9         Munch may have seen Gauguin’s Brittany pictures in 1890; Gauguin returned to Paris before leaving for Tahiti: these pictures contain frontally cut off figures to which Munch’s figures bear resemblance, see Edith Hoffmann, Burlington Magazine, 1951, vol. 93, p. 393. 

10        Even where, as in Delacroix’s Liberty at the barricades, 1830 (Le Louvre, Paris), the movement of the crowd is directed towards the spectator, the foreground figures are full length and their position in space is defined by their stance. The same holds good for Goya’s Burial of a sardine, c.1800 (Academia de San Fernando, Madrid); even in Edward Burne-Jones’s late Fall of Lucifer, 1894 (Mr & Mrs Robert Walker), where the lower margin cuts across the necks of figures, whole-length figures float in front above to redress the balance. 

11          Streets filled with dense crowds of humanity, advancing on the spectator and cut off at shoulder height by the lower margin, are a feature of Gustav Doré’s illustrations to William Blanchard’s London, 1872, which Ensor could possibly have known. Roger van Gindertael, in Ensor, Studio Vista, (London), 1975, p. 53, quoting André de Ridder, shows that Ensor painted many street scenes looking down from his studio on the fourth floor of the Ensor house in Ostende, where he lived between 1880 and 1917. 

12          L. Delteil, H. J. L. Wright, Catalogue Raisonné of the Etchings of Charles Méryon, (London, New York), 1924, No. 38. 

13         Paul Klee, Tagebücher, 1898–1918, ed. Felix Klee, (Cologne) 1956, (London) 1965, No. 842, written in Munich in 1908. A note written in 1907, ibid. No. 804, is of interest; ‘Sonderegger [a Swiss graphic artist] feeds me his favorite fare, Daumier and Ensor, van Gogh’s letters, Baudelaire’s writings, Edgar Poe.’ 

14         An aspect of Ensor’s psychological conflicts has been the subject of H. T. Piron, Ensor, een psychoanalitische Studie, (Antwerp), 1968; see also Dr. Med. Hans Birkhauser, P.D. in Jaarboek Koninklijke Museum voor Schone Kunsten, (Antwerp), 1962–3, pp. 159–65, for a diagnosis of schizophrenia; a useful account of Ensor’s troubles is given by Libby Tannenbaum, see note 1. 
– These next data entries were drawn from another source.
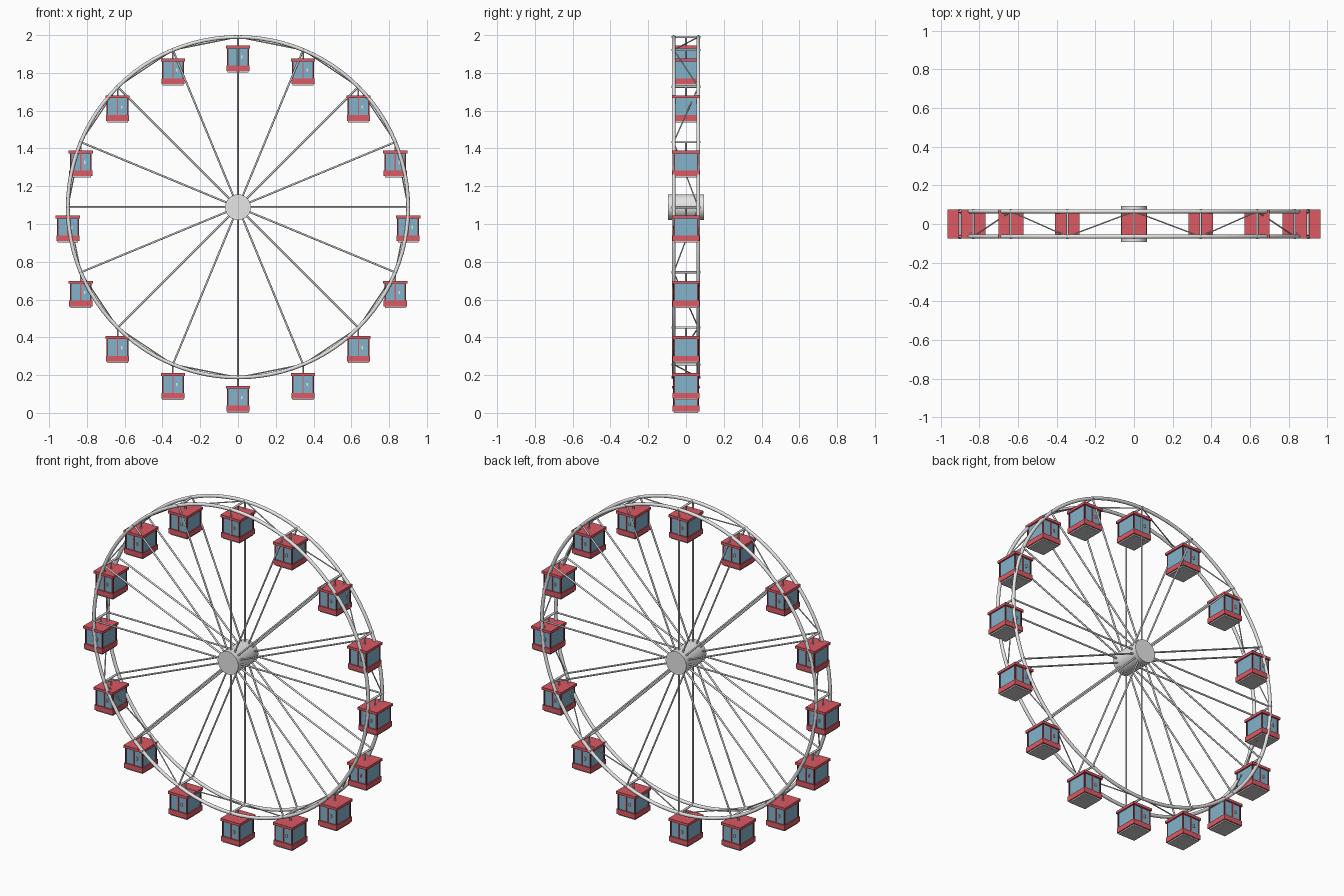
import bpy, bmesh, math
from mathutils import Vector, Matrix

cube = bpy.data.objects.get("Cube")
if cube:
    bpy.data.objects.remove(cube, do_unlink=True)


def material(name, r, g, b):
    m = bpy.data.materials.new(name)
    m.use_nodes = True
    m.diffuse_color = (r, g, b, 1)
    m.node_tree.nodes["Principled BSDF"].inputs["Base Color"].default_value = (r, g, b, 1)
    return m


RED = material("cabin red", 0.72, 0.1, 0.125)
MAROON = material("dark trim", 0.2, 0.04, 0.05)
BLUE = material("window blue", 0.23, 0.45, 0.6)
LIGHT = material("light steel", 0.79, 0.79, 0.79)
FLOOR = material("floor grey", 0.6, 0.6, 0.6)
CABIN_MATS = [RED, MAROON, BLUE, LIGHT, FLOOR]

COUNT = 16
CENTRE = 1.089      # height of the axle
RADIUS = 0.901      # rim centre line
RIM_Y = 0.065       # distance of each rim from the middle


def rim_point(i, y, r=RADIUS):
    a = 2 * math.pi * i / COUNT
    return Vector((r * math.sin(a), y, CENTRE + r * math.cos(a)))


def finish(name, bm, mats, smooth=False):
    mesh = bpy.data.meshes.new(name)
    bm.to_mesh(mesh)
    bm.free()
    for m in mats:
        mesh.materials.append(m)
    ob = bpy.data.objects.new(name, mesh)
    bpy.context.collection.objects.link(ob)
    if smooth:
        bpy.ops.object.select_all(action="DESELECT")
        ob.select_set(True)
        bpy.context.view_layer.objects.active = ob
        bpy.ops.object.shade_smooth_by_angle(angle=math.radians(50))
    return ob


def paint(verts, index):
    for f in {f for v in verts for f in v.link_faces}:
        f.material_index = index


def rod(bm, a, b, r, sides=8, index=0):
    d = b - a
    rot = d.to_track_quat("Z", "Y").to_matrix().to_4x4()
    res = bmesh.ops.create_cone(bm, cap_ends=True, segments=sides, radius1=r, radius2=r,
                                depth=d.length, matrix=Matrix.Translation((a + b) / 2) @ rot)
    paint(res["verts"], index)


def box(bm, x, y, z0, z1, hx, hy, index):
    """Box centred on x, y with half sizes hx, hy."""
    verts = bmesh.ops.create_cube(bm, size=2)["verts"]
    for v in verts:
        v.co = (x + v.co.x * hx, y + v.co.y * hy, z1 if v.co.z > 0 else z0)
    paint(verts, index)


# Two round rims
for name, y in (("front_rim", -RIM_Y), ("back_rim", RIM_Y)):
    bpy.ops.mesh.primitive_torus_add(major_radius=RADIUS, minor_radius=0.01, major_segments=96,
                                     minor_segments=12, location=(0, y, CENTRE),
                                     rotation=(math.pi / 2, 0, 0))
    rim = bpy.context.object
    rim.name = name
    rim.data.materials.append(LIGHT)
    bpy.ops.object.shade_smooth_by_angle(angle=math.radians(60))

# Hub drum
bm = bmesh.new()
rod(bm, Vector((0, -0.094, CENTRE)), Vector((0, 0.094, CENTRE)), 0.068, 32)
finish("hub", bm, [LIGHT], True)

# Spokes on both sides
bm = bmesh.new()
for i in range(COUNT):
    for y in (-RIM_Y, RIM_Y):
        rod(bm, rim_point(i, y, 0.05), rim_point(i, y), 0.005)
finish("spokes", bm, [LIGHT], True)

# Axles joining the rims, with ends just proud of them
bm = bmesh.new()
for i in range(COUNT):
    rod(bm, rim_point(i, -RIM_Y - 0.012), rim_point(i, RIM_Y + 0.012), 0.006)
finish("cabin_axles", bm, [LIGHT], True)

# Zigzag braces between the rims
bm = bmesh.new()
for i in range(COUNT):
    side = RIM_Y if i % 2 == 0 else -RIM_Y
    rod(bm, rim_point(i, side), rim_point(i + 1, -side), 0.0035)
finish("zigzag_braces", bm, [LIGHT], True)

# Cabin, with its origin at the hanging point
HX, HY = 0.057, 0.066
bm = bmesh.new()
rod(bm, Vector((0, 0, -0.05)), Vector((0, 0, 0.004)), 0.0045, 8, 3)       # hanger
box(bm, 0, 0, -0.06, -0.045, 0.064, 0.074, 0)                             # roof
box(bm, 0, 0, -0.15, -0.06, HX - 0.002, HY - 0.002, 2)                    # windows
box(bm, 0, 0, -0.18, -0.15, 0.061, 0.071, 0)                              # lower band
box(bm, 0, 0, -0.188, -0.18, 0.055, 0.064, 4)                             # floor
for sx in (-1, 1):
    for sy in (-1, 1):
        box(bm, sx * (HX - 0.003), sy * (HY - 0.003), -0.15, -0.06, 0.004, 0.004, 1)  # corner posts
for s in (-1, 1):
    box(bm, 0, s * HY, -0.15, -0.06, 0.003, 0.003, 0)                     # door edge
    box(bm, -s * 0.021, s * HY, -0.115, -0.098, 0.004, 0.004, 3)          # door handle
cabin = finish("cabin_1", bm, CABIN_MATS)
cabin.location = rim_point(0, 0)

# Remaining cabins share the mesh and hang upright
for i in range(1, COUNT):
    ob = bpy.data.objects.new(f"cabin_{i + 1}", cabin.data)
    ob.location = rim_point(i, 0)
    bpy.context.collection.objects.link(ob)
15         James Ensor, Lettres a André de Ridder, (Antwerp), 1960, p. 57 ‘… mes mépris, mes joies, mes peines, mes amours.’ 

16         Sous les fleurs 1897, four-colour lithograph signed with initials in the stone and with the blind stamp of the publisher I’Estampe Moderne, on wove paper, 35 x 27 cm. An impression lent by the Bibliothèque Nationale, Paris, was shown in French Symbolist Painters, Arts Council of Great Britain, Hayward Gallery 1972/3, Cat. pp. 22, 23 and biography, described as a three-colour lithograph. See Ph. Jullian Dreamers of Decadence, London 1971, pp. 116, 126 repr. fig. 64. 

17         Are you brunette or fair? / Are they black or blue / Your eyes? / I do not know but I love their deep brilliance, / But I adore the disorder of your hair. 

18         Werner Timm, The Graphic Art of Edvard Munch, (London), 1969, p. 53. 

19         To the forest, 1915; Schiefler 444, colour woodcut, 51 x 64.8 cm inscribed in pencil l.r. Edv. Munch. The following versions of this theme may be noted; pencil and watercolour drawing in Munch Museet (T 354) dated by Hougen between 1893 and 1896 (No. 66a, P120) shows both the man and the woman nude (Rheinhold Heller, in Allen Memorial Art Museum Bulletin, XXIX, No. 3, 1972, p. 155 No. 4); colour lithograph 1897, Schiefler 100, Timm 58 (example illustrated is hand coloured) colour lithograph 1897, Schiefler 100, Timm 58; The kiss in the fields, c.1893, woodcut, Schiefler 232 and Ms 707; Timm, pl. 184; lithograph in the Cycle Alfa and Omega, Schiefler 312, 1909, Timm illus. 44. 

20         Robert Rosenblum, Modern Painting and the Northern Romantic Tradition, Thames & Hudson, (London), 1975, pp. 101–110. 

 

fig. 4, Under the flowers, now known in the collection of the National Gallery of Victoria as Beneath the flowers.

fig. 5, Into the forest, now known in the collection of the National Gallery of Victoria as Towards the forest II.